From John Ayanian, M.D., M.P.P., director of the U-M Institute for Healthcare Policy and Innovation, who led the team of three U-M researchers:
For other states that more recently decided to expand Medicaid or are still considering this option, our initial analysis demonstrates that with appropriate planning expansion can go smoothly, and that ‘red’ states can launch an expansion with state-specified modifications, if that’s what is required to build political support. …
A lot of low-income adults stand to benefit, so we need to look fully at expansion’s impact in every state where it’s occurring, and the impact in states that choose not to expand.
Some of the customized aspects of the Healthy Michigan Plan that were allowed under a waiver granted by the Centers for Medicare and Medicaid Services hadn’t launched during the research study so they haven’t been analyzed yet. But according to Ayanian, these customizations — such as MI Health Accounts (similar to health savings accounts) and premium-reducing incentives for completing a health risk survey and taking steps to reduce health risks such as quitting smoking — are what made the plan politically feasible in a “red” state.
The researchers add that there’s more research to be done on just how well the Healthy Michigan Plan will deliver positive health outcomes and cost savings by the state over time.
In the short-term, though, it’s important to note that compromise can be reached. As one of the members of Team Eclectablog who covered this story from the beginning — watching Republicans in the Michigan Legislature drag their feet on passing the Healthy Michigan Plan (when they weren’t trying to shoot down Medicaid expansion entirely) — I’ll say that it could have been a lot easier.
Governor Rick Snyder, who supported the Healthy Michigan Plan, could have done much, much more to get the Legislation passed quickly and with immediate effect, which would have allowed the program to begin January 1, 2014. More Michiganders could have gotten care sooner and Michigan would not have missed out on $630 million in federal funding.

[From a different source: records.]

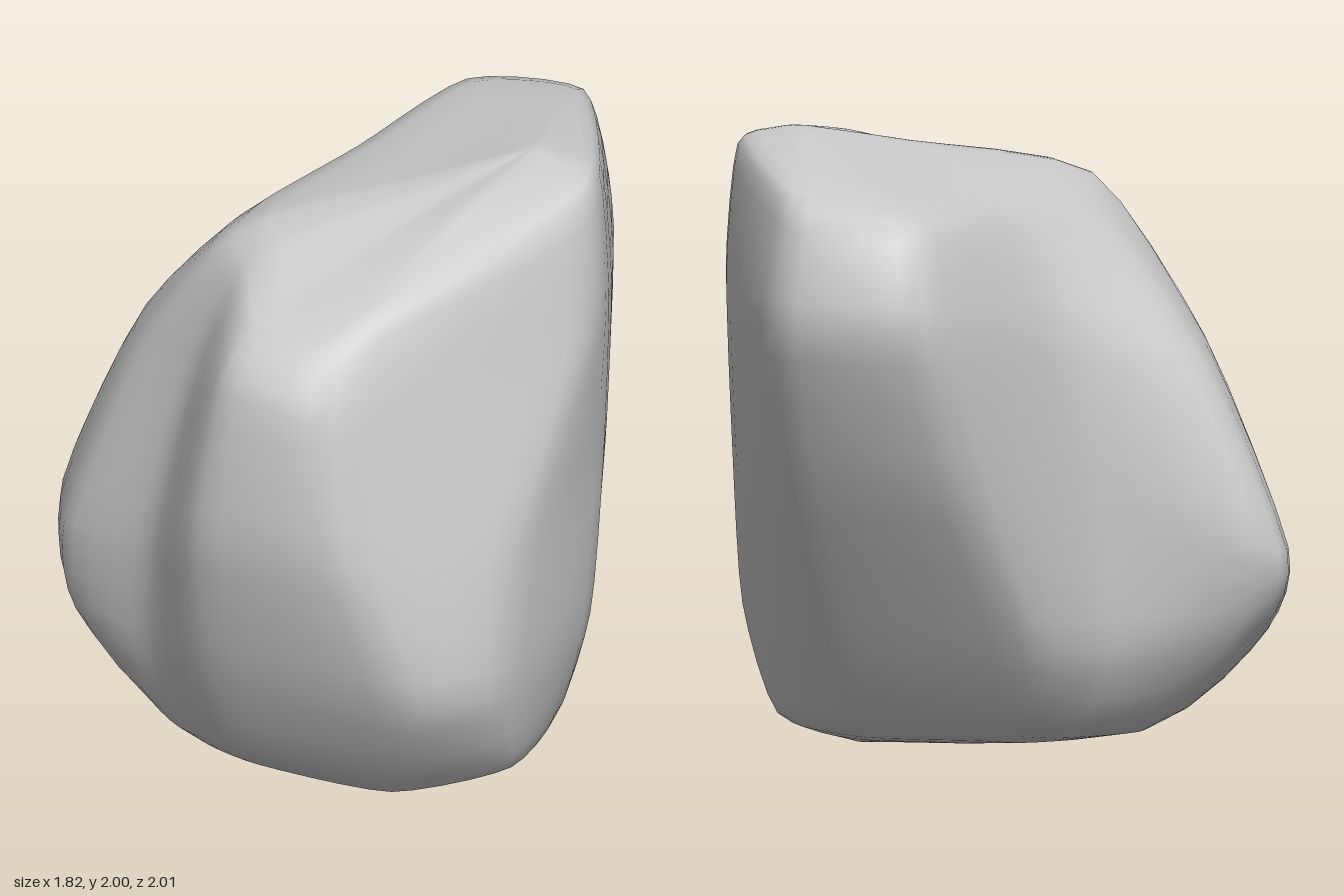
import * as THREE from 'three';

// Ridges running from the underside up to the crest, in order around the boulder: x, y, z triples
const RIDGES = {
  sideLobeBack: [-0.4, 0.07, 0.1, -0.8, 0.43, 0.06, -0.895, 0.69, 0.01, -0.61, 1.31, 0.04, -0.16, 1.79, 0.15],
  sideLobeFront: [-0.38, 0.07, 0.36, -0.7, 0.36, 0.42, -0.72, 0.68, 0.46, -0.5, 1.3, 0.42, -0.15, 1.79, 0.4],
  frontHollow: [-0.2, 0.06, 0.54, -0.35, 0.35, 0.61, -0.33, 0.78, 0.63, -0.21, 1.33, 0.6, -0.02, 1.77, 0.56],
  frontLeft: [0.05, 0.06, 0.62, 0.0, 0.48, 0.85, 0.01, 0.98, 0.97, 0.07, 1.49, 0.93, 0.13, 1.68, 0.78],
  frontRight: [0.5, 0.05, 0.59, 0.66, 0.47, 0.84, 0.53, 0.98, 0.95, 0.46, 1.46, 0.91, 0.45, 1.7, 0.74],
  flankFront: [0.82, 0.12, 0.39, 0.89, 0.47, 0.56, 0.88, 0.92, 0.48, 0.89, 1.47, 0.14, 0.83, 1.88, 0.05],
  flankBack: [0.73, 0.1, -0.1, 0.84, 0.45, -0.12, 0.85, 0.95, -0.19, 0.87, 1.52, -0.19, 0.82, 1.93, -0.22],
  backRight: [0.4, 0.08, -0.22, 0.45, 0.38, -0.43, 0.47, 0.98, -0.76, 0.46, 1.5, -0.96, 0.44, 1.87, -0.86],
  backLeft: [-0.05, 0.09, -0.2, -0.18, 0.41, -0.42, -0.1, 0.97, -0.75, -0.04, 1.5, -0.95, 0.04, 1.83, -0.84],
  backHollow: [-0.2, 0.07, -0.08, -0.39, 0.38, -0.18, -0.38, 0.9, -0.22, -0.27, 1.42, -0.3, -0.07, 1.8, -0.3],
};
const BASE = new THREE.Vector3(0.5, 0, 0.02);
const PEAK = new THREE.Vector3(0.62, 2, -0.17);
const ROWS = 28; // bands from base to peak
const AROUND = 50; // columns around
const TENSION = 0.33;

function boulderGeometry() {
  // One smooth upright curve per ridge, with a shoulder that rounds off the crest, fuller towards +x
  const curves = Object.values(RIDGES).map((r) => {
    const pts = [BASE];
    for (let i = 0; i < r.length; i += 3) pts.push(new THREE.Vector3(r[i], r[i + 1], r[i + 2]));
    const rim = pts[5];
    const shoulder = rim.clone().lerp(PEAK, 0.6);
    shoulder.y += 0.2 * (PEAK.y - rim.y) * (rim.x + 0.16);
    return new THREE.CatmullRomCurve3([...pts, shoulder, PEAK], false, 'catmullrom', TENSION);
  });

  // Closed rings through the ridges at matching heights
  const positions = [];
  for (let j = 1; j < ROWS; j++) {
    const ring = new THREE.CatmullRomCurve3(curves.map((c) => c.getPoint(j / ROWS)), true, 'catmullrom', TENSION);
    for (let i = 0; i < AROUND; i++) positions.push(...ring.getPoint(i / AROUND).toArray());
  }
  const base = positions.length / 3;
  const peak = base + 1;
  positions.push(...BASE.toArray(), ...PEAK.toArray());

  // Skin between rings, closed by a fan at each end
  const index = [];
  const last = (ROWS - 2) * AROUND;
  for (let i = 0; i < AROUND; i++) {
    const n = (i + 1) % AROUND;
    for (let row = 0; row < last; row += AROUND) {
      const a = row + i, b = row + n;
      index.push(a, b, b + AROUND, a, b + AROUND, a + AROUND);
    }
    index.push(base, n, i, peak, last + i, last + n);
  }

  const geometry = new THREE.BufferGeometry();
  geometry.setAttribute('position', new THREE.Float32BufferAttribute(positions, 3));
  geometry.setIndex(index);
  geometry.computeVertexNormals();
  return geometry;
}

export function createModel() {
  const group = new THREE.Group();
  group.name = 'rock';
  const boulder = new THREE.Mesh(boulderGeometry(), new THREE.MeshStandardMaterial({ color: 0xcccccc }));
  boulder.name = 'boulder';
  group.add(boulder);
  return group;
}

But the fact remains that Michigan did manage to get the job done. Now just imagine how much easier and more cost-effective it would have been with a bipartisan legislature or a governor who insisted the legislature finish their work before going on vacation or had taken steps suggested by Democrats to give the law immediate effect.
Whatever state you live in, consider this when you cast your ballot on November 4th. States can do a lot more good when they’re governed with bipartisanship and balance.
If you live in Michigan and want to learn more about the Healthy Michigan Plan, check out the website. Enrollment is open year-round.
[Image from the NC Aids Action Network via Flickr.]